What is required: Up to and including the line with "grey.use_nodes = True", repeat every line of the listing exactly, beginning at the first.

Record excerpts:
-*-

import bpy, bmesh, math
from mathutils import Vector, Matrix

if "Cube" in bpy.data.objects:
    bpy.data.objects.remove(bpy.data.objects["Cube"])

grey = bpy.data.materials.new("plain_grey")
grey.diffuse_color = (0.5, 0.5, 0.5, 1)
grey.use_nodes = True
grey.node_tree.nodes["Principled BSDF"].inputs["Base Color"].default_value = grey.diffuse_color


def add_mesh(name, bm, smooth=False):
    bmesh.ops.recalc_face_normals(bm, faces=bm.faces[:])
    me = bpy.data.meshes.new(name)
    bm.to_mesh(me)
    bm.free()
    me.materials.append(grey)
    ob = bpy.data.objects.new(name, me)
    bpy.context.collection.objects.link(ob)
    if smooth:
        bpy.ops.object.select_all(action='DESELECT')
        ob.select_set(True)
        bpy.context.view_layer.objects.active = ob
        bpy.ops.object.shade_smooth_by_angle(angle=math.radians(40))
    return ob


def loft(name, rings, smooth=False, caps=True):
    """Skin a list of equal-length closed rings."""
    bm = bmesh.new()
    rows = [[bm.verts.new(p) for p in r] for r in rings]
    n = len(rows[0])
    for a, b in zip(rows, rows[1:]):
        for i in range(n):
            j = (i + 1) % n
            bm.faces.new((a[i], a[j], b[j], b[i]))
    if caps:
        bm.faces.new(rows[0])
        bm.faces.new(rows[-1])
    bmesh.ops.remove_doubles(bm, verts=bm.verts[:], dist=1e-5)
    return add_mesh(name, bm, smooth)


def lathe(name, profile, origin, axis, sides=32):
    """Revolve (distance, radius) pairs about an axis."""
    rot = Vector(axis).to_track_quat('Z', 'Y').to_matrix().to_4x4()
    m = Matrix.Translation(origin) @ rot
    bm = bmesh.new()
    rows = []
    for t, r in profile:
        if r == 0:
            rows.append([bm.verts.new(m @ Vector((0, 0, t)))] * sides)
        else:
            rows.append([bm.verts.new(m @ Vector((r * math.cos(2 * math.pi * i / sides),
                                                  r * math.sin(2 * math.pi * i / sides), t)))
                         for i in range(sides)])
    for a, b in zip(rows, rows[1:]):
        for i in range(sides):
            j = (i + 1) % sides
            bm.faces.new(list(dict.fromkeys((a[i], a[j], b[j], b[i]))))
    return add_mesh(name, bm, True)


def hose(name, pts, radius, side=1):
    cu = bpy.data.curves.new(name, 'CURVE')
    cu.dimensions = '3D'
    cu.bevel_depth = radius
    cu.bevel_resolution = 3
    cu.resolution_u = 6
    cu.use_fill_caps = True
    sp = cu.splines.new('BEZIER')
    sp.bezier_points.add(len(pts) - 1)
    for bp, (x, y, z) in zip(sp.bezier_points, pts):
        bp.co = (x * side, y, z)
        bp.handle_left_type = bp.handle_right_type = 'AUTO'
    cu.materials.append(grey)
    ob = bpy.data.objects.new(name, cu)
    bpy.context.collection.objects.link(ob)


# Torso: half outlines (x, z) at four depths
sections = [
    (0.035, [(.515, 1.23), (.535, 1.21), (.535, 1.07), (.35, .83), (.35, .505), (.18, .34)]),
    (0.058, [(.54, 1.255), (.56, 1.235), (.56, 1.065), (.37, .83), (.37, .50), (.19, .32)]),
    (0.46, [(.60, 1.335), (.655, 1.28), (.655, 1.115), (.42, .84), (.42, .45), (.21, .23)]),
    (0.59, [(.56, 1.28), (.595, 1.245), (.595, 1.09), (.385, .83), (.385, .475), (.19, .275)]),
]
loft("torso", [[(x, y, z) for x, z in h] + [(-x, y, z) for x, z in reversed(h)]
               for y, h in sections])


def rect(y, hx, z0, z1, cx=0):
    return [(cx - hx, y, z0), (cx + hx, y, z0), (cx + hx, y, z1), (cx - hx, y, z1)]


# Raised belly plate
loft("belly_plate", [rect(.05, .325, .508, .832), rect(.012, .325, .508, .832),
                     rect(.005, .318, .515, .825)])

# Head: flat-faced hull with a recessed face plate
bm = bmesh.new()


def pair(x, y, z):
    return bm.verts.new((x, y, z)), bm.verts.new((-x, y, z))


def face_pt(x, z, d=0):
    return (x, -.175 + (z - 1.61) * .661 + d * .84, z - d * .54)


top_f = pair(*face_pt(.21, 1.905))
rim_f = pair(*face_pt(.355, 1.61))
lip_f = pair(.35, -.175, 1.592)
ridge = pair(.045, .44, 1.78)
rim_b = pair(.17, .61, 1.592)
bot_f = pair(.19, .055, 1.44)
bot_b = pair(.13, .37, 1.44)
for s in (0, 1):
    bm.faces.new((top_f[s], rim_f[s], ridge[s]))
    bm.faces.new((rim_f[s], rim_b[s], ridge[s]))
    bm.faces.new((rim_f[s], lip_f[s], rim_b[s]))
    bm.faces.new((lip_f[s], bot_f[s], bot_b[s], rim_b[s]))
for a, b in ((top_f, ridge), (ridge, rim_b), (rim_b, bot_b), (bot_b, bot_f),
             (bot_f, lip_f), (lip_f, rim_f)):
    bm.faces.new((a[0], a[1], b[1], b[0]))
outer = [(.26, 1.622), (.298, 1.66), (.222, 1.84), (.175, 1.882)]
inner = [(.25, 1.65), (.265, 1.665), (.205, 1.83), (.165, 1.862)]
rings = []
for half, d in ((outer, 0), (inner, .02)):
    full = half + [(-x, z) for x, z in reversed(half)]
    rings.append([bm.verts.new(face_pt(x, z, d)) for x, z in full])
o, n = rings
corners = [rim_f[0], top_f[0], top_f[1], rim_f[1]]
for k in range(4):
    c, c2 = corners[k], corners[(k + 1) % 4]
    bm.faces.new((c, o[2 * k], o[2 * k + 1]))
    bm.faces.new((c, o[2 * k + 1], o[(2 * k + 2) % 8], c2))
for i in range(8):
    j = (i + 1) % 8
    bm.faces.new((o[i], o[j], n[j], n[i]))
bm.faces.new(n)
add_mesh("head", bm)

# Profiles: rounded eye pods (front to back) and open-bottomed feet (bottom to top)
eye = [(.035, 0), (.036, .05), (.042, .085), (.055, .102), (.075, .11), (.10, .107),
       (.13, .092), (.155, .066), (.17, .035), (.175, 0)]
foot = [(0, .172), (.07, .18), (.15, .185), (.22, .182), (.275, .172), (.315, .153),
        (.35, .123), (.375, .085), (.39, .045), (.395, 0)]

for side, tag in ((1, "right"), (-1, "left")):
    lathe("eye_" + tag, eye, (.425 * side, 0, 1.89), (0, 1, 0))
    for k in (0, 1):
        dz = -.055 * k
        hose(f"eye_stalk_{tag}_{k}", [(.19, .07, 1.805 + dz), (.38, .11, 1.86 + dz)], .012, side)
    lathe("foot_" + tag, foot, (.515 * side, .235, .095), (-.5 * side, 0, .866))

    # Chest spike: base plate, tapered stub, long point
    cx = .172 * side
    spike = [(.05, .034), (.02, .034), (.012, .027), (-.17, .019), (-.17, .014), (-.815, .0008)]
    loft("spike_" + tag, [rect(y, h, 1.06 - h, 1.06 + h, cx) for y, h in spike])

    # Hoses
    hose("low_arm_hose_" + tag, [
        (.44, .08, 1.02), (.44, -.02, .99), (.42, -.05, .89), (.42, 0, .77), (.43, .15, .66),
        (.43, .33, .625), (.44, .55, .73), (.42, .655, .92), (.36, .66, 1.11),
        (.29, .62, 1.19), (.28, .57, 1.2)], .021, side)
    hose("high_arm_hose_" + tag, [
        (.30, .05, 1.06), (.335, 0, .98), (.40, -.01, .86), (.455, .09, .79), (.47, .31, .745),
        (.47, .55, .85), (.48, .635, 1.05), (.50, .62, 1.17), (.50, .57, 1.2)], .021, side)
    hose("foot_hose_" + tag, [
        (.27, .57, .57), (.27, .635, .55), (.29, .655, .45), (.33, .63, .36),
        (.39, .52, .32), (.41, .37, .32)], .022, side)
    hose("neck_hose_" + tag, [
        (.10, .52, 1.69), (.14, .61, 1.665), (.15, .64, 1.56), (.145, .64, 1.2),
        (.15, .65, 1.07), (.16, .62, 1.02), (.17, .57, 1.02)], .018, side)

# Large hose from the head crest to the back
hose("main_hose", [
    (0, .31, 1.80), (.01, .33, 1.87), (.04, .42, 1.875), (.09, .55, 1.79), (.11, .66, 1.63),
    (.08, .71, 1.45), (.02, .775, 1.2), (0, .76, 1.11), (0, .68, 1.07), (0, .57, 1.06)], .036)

-*-

Answer area:
import bpy, bmesh, math
from mathutils import Vector, Matrix

if "Cube" in bpy.data.objects:
    bpy.data.objects.remove(bpy.data.objects["Cube"])

grey = bpy.data.materials.new("plain_grey")
grey.diffuse_color = (0.5, 0.5, 0.5, 1)
grey.use_nodes = True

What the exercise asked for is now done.